Most business owners are juggling various responsibilities at their company. As a result, they struggle to set aside time to keep up with their financial records. In the beginning, this may not be a problem. However, as the business starts to grow, the books may become weeks or even months behind. Which means it will take more time to catch things up. More time spent on accounting means there is less time to focus on other parts of the business.
You need to keep up with changing tax laws
In 2018 we saw several tax law changes go into effect. Deductions once allowed by the IRS no longer were available. While the number of tax law changes in 2018 was significant, the fact is that the US tax code changes every year.
If you are going to manage your own books, you have to keep yourself up to date on these changes, especially those that may require you to adjust how you record certain types of transactions.

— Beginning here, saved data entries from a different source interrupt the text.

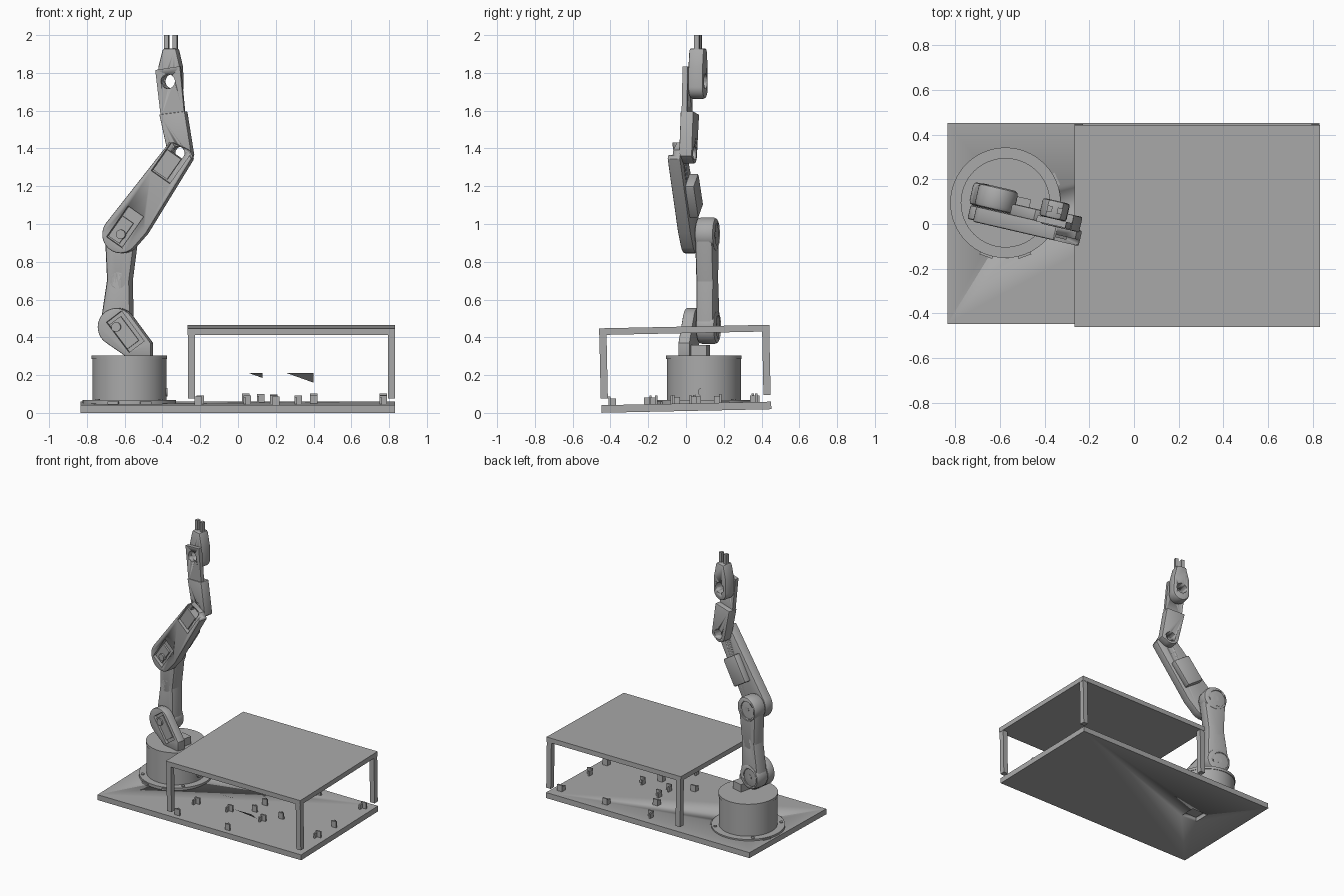
import bpy, bmesh, math
from mathutils import Matrix, Vector

cube = bpy.data.objects.get("Cube")
if cube:
    bpy.data.objects.remove(cube, do_unlink=True)

grey = bpy.data.materials.new("plain_grey")
grey.use_nodes = True
grey.diffuse_color = (0.4, 0.4, 0.4, 1)
grey.node_tree.nodes["Principled BSDF"].inputs["Base Color"].default_value = (0.4, 0.4, 0.4, 1)

YAW = math.radians(-13)
CX, CY = -0.575, 0.095
ARM = Matrix.Translation((CX, CY, 0)) @ Matrix.Rotation(YAW, 4, 'Z')
TILT = Matrix.Rotation(math.radians(1.2), 4, 'X')


def finish(name, bm, matrix=Matrix(), bevel=0):
    mesh = bpy.data.meshes.new(name)
    bm.to_mesh(mesh)
    bm.free()
    mesh.materials.append(grey)
    ob = bpy.data.objects.new(name, mesh)
    bpy.context.collection.objects.link(ob)
    ob.matrix_world = matrix
    bpy.context.view_layer.objects.active = ob
    bpy.ops.object.select_all(action='DESELECT')
    ob.select_set(True)
    if bevel:
        mod = ob.modifiers.new("Bevel", 'BEVEL')
        mod.width, mod.segments, mod.limit_method = bevel, 2, 'ANGLE'
        mod.angle_limit = math.radians(50)
        bpy.ops.object.modifier_apply(modifier=mod.name)
    bpy.ops.object.shade_smooth_by_angle(angle=math.radians(30))
    return ob


def box(name, x, y, z, matrix=Matrix()):
    """Box from three (min, max) ranges."""
    bm = bmesh.new()
    bmesh.ops.create_cube(bm, size=1)
    for v in bm.verts:
        v.co = [(r[0] + r[1]) / 2 + c * (r[1] - r[0]) for r, c in zip((x, y, z), v.co)]
    return finish(name, bm, matrix)


def cylinder(name, radius, z0, z1, matrix=Matrix.Translation((CX, CY, 0)), sides=64):
    bm = bmesh.new()
    bmesh.ops.create_cone(bm, cap_ends=True, segments=sides, radius1=radius, radius2=radius,
                          depth=z1 - z0, matrix=Matrix.Translation((0, 0, (z0 + z1) / 2)))
    return finish(name, bm, matrix)


def link(name, shape, v0, v1, bevel=0):
    """Slab of the arm: hull of circles (x, z, r) and points (x, z), v0..v1 deep."""
    bm = bmesh.new()
    for x, z, *r in shape:
        u = (x - CX + math.sin(YAW) * (v0 + v1) / 2) / math.cos(YAW)
        steps = 40 if r else 1
        for i in range(steps):
            a = math.tau * i / steps
            rad = r[0] if r else 0
            for v in (v0, v1):
                bm.verts.new((u + rad * math.cos(a), v, z + rad * math.sin(a)))
    out = bmesh.ops.convex_hull(bm, input=bm.verts)
    loose = set(out["geom_interior"]) | set(out["geom_unused"])
    bmesh.ops.delete(bm, geom=[g for g in loose if isinstance(g, bmesh.types.BMVert)], context='VERTS')
    bmesh.ops.dissolve_limit(bm, angle_limit=0.01, verts=bm.verts, edges=bm.edges)
    bmesh.ops.recalc_face_normals(bm, faces=bm.faces)
    return finish(name, bm, ARM, bevel)


def slanted(x, z, length, width, degrees):
    """Corners of a rotated rectangle."""
    a = math.radians(degrees)
    d, n = Vector((math.cos(a), math.sin(a))), Vector((-math.sin(a), math.cos(a)))
    return [tuple(Vector((x, z)) + d * s * length / 2 + n * t * width / 2)
            for s in (-1, 1) for t in (-1, 1)]


def cut(ob, cutter):
    cutter.hide_render = True
    mod = ob.modifiers.new("Cut", 'BOOLEAN')
    mod.operation, mod.solver, mod.object = 'DIFFERENCE', 'EXACT', cutter
    bpy.ops.object.select_all(action='DESELECT')
    bpy.context.view_layer.objects.active = ob
    ob.select_set(True)
    bpy.ops.object.modifier_apply(modifier=mod.name)
    bpy.data.objects.remove(cutter, do_unlink=True)


# Base plate with the cable opening
plate = box("base_plate", (-0.835, 0.83), (-0.447, 0.452), (0.01, 0.05), TILT)
cut(plate, box("opening_cutter", (-0.56, -0.43), (0, 0.12), (-0.1, 0.2)))

# Table over the work area
box("table_top", (-0.267, 0.832), (-0.452, 0.452), (0.422, 0.457), TILT)
for side, x in (("right", -0.265), ("left", 0.793)):
    for end, y in (("front", -0.45), ("back", 0.412)):
        box(f"{end}_{side}_table_leg", (x, x + 0.037), (y, y + 0.038), (0.085, 0.43), TILT)

# Corner holders on the plate: an L of two upright walls
spots = [(-0.21, -0.39), (-0.2, -0.2), (0.2, -0.39), (0.05, -0.17), (0.19, -0.06), (0.32, -0.17),
         (0.19, 0.06), (0.12, 0.17), (0.04, 0.37), (0.4, 0.36), (0.4, -0.05),
         (0.77, -0.17), (0.77, 0.04), (0.77, 0.36)]
for i, (x, y) in enumerate(spots):
    s = 1 if i % 2 else -1
    box("holder_wall", (x - 0.02, x + 0.02), (y + s * 0.014 - 0.006, y + s * 0.014 + 0.006), (0.04, 0.095), TILT)
    box("holder_side", (x - 0.02, x - 0.008), (y - 0.02, y + 0.02), (0.04, 0.085), TILT)

# Two loose triangular sheets under the table
for name, x, y, w, d, drop in (("small_sheet", 0.06, -0.27, 0.07, 0.05, 0.025),
                               ("large_sheet", 0.26, -0.41, 0.14, 0.055, 0.05)):
    bm = bmesh.new()
    bm.faces.new([bm.verts.new(p) for p in
                  ((x, y, 0.21), (x + w, y, 0.21), (x + w, y + d, 0.21 - drop))])
    finish(name, bm)

# Turntable drum, flange, lugs and bolts
cylinder("flange", 0.247, 0.045, 0.067)
cylinder("drum", 0.196, 0.06, 0.29)
cylinder("drum_lid", 0.2, 0.284, 0.305)
for angle in (25, 155, 250, 290):
    m = Matrix.Translation((CX, CY, 0)) @ Matrix.Rotation(math.radians(angle), 4, 'Z')
    box("flange_lug", (0.2, 0.256), (-0.03, 0.03), (0.045, 0.06), m)
for angle in (45, 133, 222, 318):
    a = math.radians(angle)
    cylinder("flange_bolt", 0.012, 0.06, 0.073,
             Matrix.Translation((CX + 0.224 * math.cos(a), CY + 0.224 * math.sin(a), 0)), 16)
cylinder("cable_socket", 0.022, 0.19, 0.203,
         Matrix.Translation((CX, CY - 0.01, 0.11)) @ Matrix.Rotation(math.pi / 2, 4, 'Y'), 24)

# Shoulder bracket
shoulder = (-0.64, 0.455)
bracket = link("shoulder_bracket", [(*shoulder, 0.1), (-0.59, 0.3), (-0.455, 0.3), (-0.455, 0.37)],
               -0.108, -0.045, 0.008)
cut(bracket, link("cutter", slanted(-0.605, 0.43, 0.2, 0.1, -53), -0.2, -0.085))
link("shoulder_servo", slanted(-0.6, 0.425, 0.16, 0.075, -53), -0.095, -0.06)
link("shoulder_horn", [(*shoulder, 0.025)], -0.106, -0.05)
link("shoulder_block", [(-0.55, 0.3), (-0.47, 0.3), (-0.55, 0.36), (-0.47, 0.36)], -0.05, 0.04)

# Upper arm, waisted between two round ends
elbow = (-0.615, 0.945)
waist = (-0.625, 0.7, 0.063)
link("upper_arm_lower", [(*shoulder, 0.085), waist], -0.043, 0.055, 0.02)
link("upper_arm_upper", [(*elbow, 0.085), waist], -0.043, 0.055, 0.02)
for name, joint in (("shoulder", shoulder), ("elbow", elbow)):
    cap = link(f"{name}_cap", [(*joint, 0.09)], -0.044, 0.062, 0.02)
    cut(cap, link("cutter", [(*joint, 0.062)], 0.045, 0.1))
    link(f"{name}_pin", [(*joint, 0.02)], 0.0, 0.056)

# Forearm with servo bays and a hole at the wrist
wrist = (-0.31, 1.375)
forearm = link("forearm", [(*elbow, 0.1), (-0.48, 0.95), (-0.355, 1.435), (-0.262, 1.392), (-0.238, 1.345)],
               -0.115, -0.045, 0.008)
for x, z, w in ((-0.605, 0.985, 0.1), (-0.36, 1.33, 0.12)):
    cut(forearm, link("cutter", slanted(x, z, 0.2, w, 55), -0.2, -0.088))
    link("forearm_servo", slanted(x - 0.01, z - 0.015, 0.13, w - 0.03, 55), -0.1, -0.05)
cut(forearm, link("cutter", [(*wrist, 0.036)], -0.2, 0.1))
link("elbow_horn", [(*elbow, 0.025)], -0.112, -0.05)
link("forearm_back_box", slanted(-0.445, 1.15, 0.2, 0.13, 57), -0.05, 0.004, 0.01)

# Wrist: thick lower box and thin upper plate
wrist_box = link("wrist_box", [(-0.41, 1.58), (-0.275, 1.597), (-0.237, 1.36), (*wrist, 0.055)],
                 -0.055, 0.015, 0.006)
cut(wrist_box, link("cutter", [(*wrist, 0.036)], -0.2, 0.1))
hand_hole = (-0.36, 1.755)
plate_up = link("wrist_plate", [(-0.405, 1.56), (-0.28, 1.57), (-0.305, 1.835), (-0.435, 1.815)],
                -0.05, -0.022)
cut(plate_up, link("cutter", [(*hand_hole, 0.038)], -0.2, 0.2))

# Hand and two fingers
hand = link("hand", [(-0.355, 1.725, 0.062), (-0.415, 1.83), (-0.297, 1.83), (-0.32, 1.93), (-0.39, 1.93)],
            -0.022, 0.06, 0.012)
cut(hand, link("cutter", [(*hand_hole, 0.038)], -0.2, 0.2))
for name, x in (("right_finger", -0.377), ("left_finger", -0.332)):
    link(name, [(x - 0.011, 1.9), (x + 0.011, 1.9), (x + 0.011, 2.0), (x - 0.011, 2.0)], 0.005, 0.032)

Of course, this is on top of all the tax filing deadlines you need to know for business income taxes, federal and state payroll taxes, and local sales taxes.
The longer you do it yourself, the harder it will be to pass it to someone else
Many of the business owners that come to us have been managing their accounts for years. Often, they are stressed, emotionally drained, and tired. When we ask them why they have reached this point, the common response is: “When I started doing it, it seemed easier to take care of it myself rather than train someone else.”
That viewpoint is understandable. The problem is that if you don’t have a clear roadmap of when and how to delegate, having to manage your own books can leave you feeling frustrated and resentful. Remember: You didn’t become a business owner so you could spend hours each month balancing bank accounts! (But we did!)
So if you have been managing your books yourself and you think that you are ready for a change, why should you consider hiring a bookkeeper? Our next article in this series will discuss this topic.